It takes a lot of time, energy and effort to create any form of art from scratch and that includes a makeup look which demands the same level of protection as awarded to a painting, photograph or any other artistic work. For makeup artists, their subject’s face is a blank canvas which can be transformed into various looks by using the cosmetics in different combinations. The artists should therefore, be given due recognition for their labor to create a new and original look and subsequently can be protected from copycats who do not give the artists due credit. The owner of a copyright gets the exclusive right to not only reproduce, display or distribute the original work but also to create derivative works out of the original.


  1. New and Original- For a work to be copyrightable, it must be a new and original work of the author. For a makeup artist to acquire copyright over their makeup look, it must be an innovative and original look created by them. This condition removes basic makeup looks like red lips, winged eyeliner, cat eye look etc. from the ambit of copyright protection. Instead, creation of looks like a skeleton face or a full face glow in the dark look, or the famous look of molten gold lips that are dripping color as created by famous American makeup artist, Vlada Haggerty, or the ‘Swarovski crystal-rimmed eyes’ created by Peter Philips, a famous makeup artist and Christian Dior Beauty’s Creative Image Director, etc will be treated as the original work of the artist and be protected under copyright law.
  2. Idea expressed in tangible form- The idea-expression dichotomy is a universal rule under copyright law that protects the expression of an idea in a tangible form rather than the idea itself. This means that for any work to be copyrightable, it must be expressed in a tangible form. In case of makeup looks, the artist having an idea of a look in their mind is not enough. They must create the look in tangible form, in this case, the face of their subject, to acquire copyright protection over their creative idea.


While the Indian courts have yet to come across any case for infringement of a makeup look, courts around the world in different jurisdictions like USA, Argentina etc have already decided on the subject.

In Carell v. Shubert Organisation Incorporation, the Court decided that the stage makeup of the Cats musical on Broadway was copyright protected because, despite the fact that the actors in the play could change, the makeup was effectively fixed. The makeup for the musical took around eight layers of makeup products which took several hours to complete every night. The court held this to be the original work of the artist that was fixed in tangible form, thereby meeting the essential requirements to gain copyright protection.
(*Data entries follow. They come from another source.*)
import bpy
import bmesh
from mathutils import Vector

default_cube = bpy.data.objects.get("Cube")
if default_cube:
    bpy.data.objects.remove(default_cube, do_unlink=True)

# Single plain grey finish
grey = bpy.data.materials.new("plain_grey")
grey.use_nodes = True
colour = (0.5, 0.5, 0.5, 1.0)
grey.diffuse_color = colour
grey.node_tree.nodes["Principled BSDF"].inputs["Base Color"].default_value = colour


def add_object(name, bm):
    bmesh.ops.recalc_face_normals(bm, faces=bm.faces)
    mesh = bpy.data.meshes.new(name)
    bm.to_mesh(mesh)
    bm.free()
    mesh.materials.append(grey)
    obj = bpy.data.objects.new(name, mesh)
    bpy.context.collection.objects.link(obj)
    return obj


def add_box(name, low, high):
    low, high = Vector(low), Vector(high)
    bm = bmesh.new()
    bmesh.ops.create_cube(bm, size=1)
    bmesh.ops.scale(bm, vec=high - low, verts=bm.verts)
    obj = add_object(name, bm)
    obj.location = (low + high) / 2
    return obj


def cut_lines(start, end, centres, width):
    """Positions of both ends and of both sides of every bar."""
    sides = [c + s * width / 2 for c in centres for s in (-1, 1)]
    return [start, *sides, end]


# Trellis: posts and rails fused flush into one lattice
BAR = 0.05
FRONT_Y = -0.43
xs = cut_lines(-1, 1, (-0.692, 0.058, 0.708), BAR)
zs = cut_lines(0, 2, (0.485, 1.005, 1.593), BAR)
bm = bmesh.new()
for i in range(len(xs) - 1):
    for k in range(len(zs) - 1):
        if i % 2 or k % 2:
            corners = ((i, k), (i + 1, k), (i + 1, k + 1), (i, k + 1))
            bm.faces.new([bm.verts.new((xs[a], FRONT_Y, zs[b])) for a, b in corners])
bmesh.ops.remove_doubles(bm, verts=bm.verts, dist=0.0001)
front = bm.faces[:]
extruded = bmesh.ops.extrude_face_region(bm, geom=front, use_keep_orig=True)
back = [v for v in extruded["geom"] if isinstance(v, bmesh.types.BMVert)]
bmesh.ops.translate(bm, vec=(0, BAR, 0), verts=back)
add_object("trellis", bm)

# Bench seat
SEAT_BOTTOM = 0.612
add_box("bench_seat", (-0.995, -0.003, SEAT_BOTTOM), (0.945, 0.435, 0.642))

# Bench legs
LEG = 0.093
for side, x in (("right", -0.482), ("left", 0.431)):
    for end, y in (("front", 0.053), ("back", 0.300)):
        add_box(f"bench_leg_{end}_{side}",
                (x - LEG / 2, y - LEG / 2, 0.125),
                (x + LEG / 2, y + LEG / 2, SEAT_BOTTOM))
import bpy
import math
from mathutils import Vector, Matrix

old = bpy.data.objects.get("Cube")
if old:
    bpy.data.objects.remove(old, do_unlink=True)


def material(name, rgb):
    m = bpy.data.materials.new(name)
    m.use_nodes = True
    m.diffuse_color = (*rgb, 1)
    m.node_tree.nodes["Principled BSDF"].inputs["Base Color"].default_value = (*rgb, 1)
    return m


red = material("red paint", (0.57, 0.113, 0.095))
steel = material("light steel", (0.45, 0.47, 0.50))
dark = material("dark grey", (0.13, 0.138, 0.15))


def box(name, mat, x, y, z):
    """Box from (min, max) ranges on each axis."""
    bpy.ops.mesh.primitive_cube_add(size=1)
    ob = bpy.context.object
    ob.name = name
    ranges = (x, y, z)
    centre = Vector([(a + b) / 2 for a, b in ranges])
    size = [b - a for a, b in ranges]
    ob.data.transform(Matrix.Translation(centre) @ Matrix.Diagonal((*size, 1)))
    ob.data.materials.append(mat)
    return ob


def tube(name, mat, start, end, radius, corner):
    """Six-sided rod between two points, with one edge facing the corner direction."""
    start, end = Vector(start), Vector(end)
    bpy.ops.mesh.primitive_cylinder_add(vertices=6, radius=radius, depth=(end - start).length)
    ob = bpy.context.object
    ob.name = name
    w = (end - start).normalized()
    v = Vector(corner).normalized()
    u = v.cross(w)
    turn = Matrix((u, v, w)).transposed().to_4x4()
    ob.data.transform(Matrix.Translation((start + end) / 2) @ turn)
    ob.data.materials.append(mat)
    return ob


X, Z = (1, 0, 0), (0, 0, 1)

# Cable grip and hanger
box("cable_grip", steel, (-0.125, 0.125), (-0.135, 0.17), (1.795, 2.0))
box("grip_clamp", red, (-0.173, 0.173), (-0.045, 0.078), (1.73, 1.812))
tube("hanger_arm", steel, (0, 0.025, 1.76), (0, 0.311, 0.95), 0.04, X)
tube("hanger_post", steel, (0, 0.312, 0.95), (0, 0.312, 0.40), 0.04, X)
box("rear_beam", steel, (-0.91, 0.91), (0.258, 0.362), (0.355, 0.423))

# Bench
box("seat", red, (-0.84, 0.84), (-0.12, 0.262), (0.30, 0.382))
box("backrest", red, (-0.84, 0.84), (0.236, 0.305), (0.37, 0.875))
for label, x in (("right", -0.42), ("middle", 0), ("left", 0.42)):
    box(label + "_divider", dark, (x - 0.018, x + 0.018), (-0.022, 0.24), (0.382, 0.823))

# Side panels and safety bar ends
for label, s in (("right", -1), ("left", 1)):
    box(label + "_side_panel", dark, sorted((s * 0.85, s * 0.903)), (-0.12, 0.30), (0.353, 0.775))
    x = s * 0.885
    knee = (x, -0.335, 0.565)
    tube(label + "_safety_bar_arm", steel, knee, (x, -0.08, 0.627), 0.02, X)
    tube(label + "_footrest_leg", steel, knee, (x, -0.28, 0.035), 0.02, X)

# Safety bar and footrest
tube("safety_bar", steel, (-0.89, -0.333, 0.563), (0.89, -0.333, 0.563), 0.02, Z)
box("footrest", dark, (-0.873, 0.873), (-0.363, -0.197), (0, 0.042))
In Sammy Mourabit v. Steven Klein, Shiseido Inc., 19-2142-cv (2nd Cir. 2020), the court held that makeup artistry is a copyrightable subject because it is a part of “pictorial, graphic and sculptural works. The Second Circuit Court of Appeals, during appeal proceedings, held that makeup artistry is similar to painting a face, implying that, like paintings, makeup should be copyrightable.

In 2017, a make-up artist who was not properly credited for the makeup she did on models for a magazine shoot was awarded damages by an Argentinean Civil Court. While the court initially dismissed her makeup as an "idea" that did not need legal protection, on appeal, the higher court concluded that there was sufficient evidence to award her damages for both moral and economic reasons. The appellate court observed that creator of the make-up and its work was a ‘meritorious activity’ and so worthy of protection.


While Courts in some jurisdictions have held that makeup is a copyrightable subject matter and therefore can get legal protection under the copyright law, the point of conflict in granting copyright protection is that though makeup can be fixed in tangible form, it is transient i.e., it can be easily washed of and disappear with time.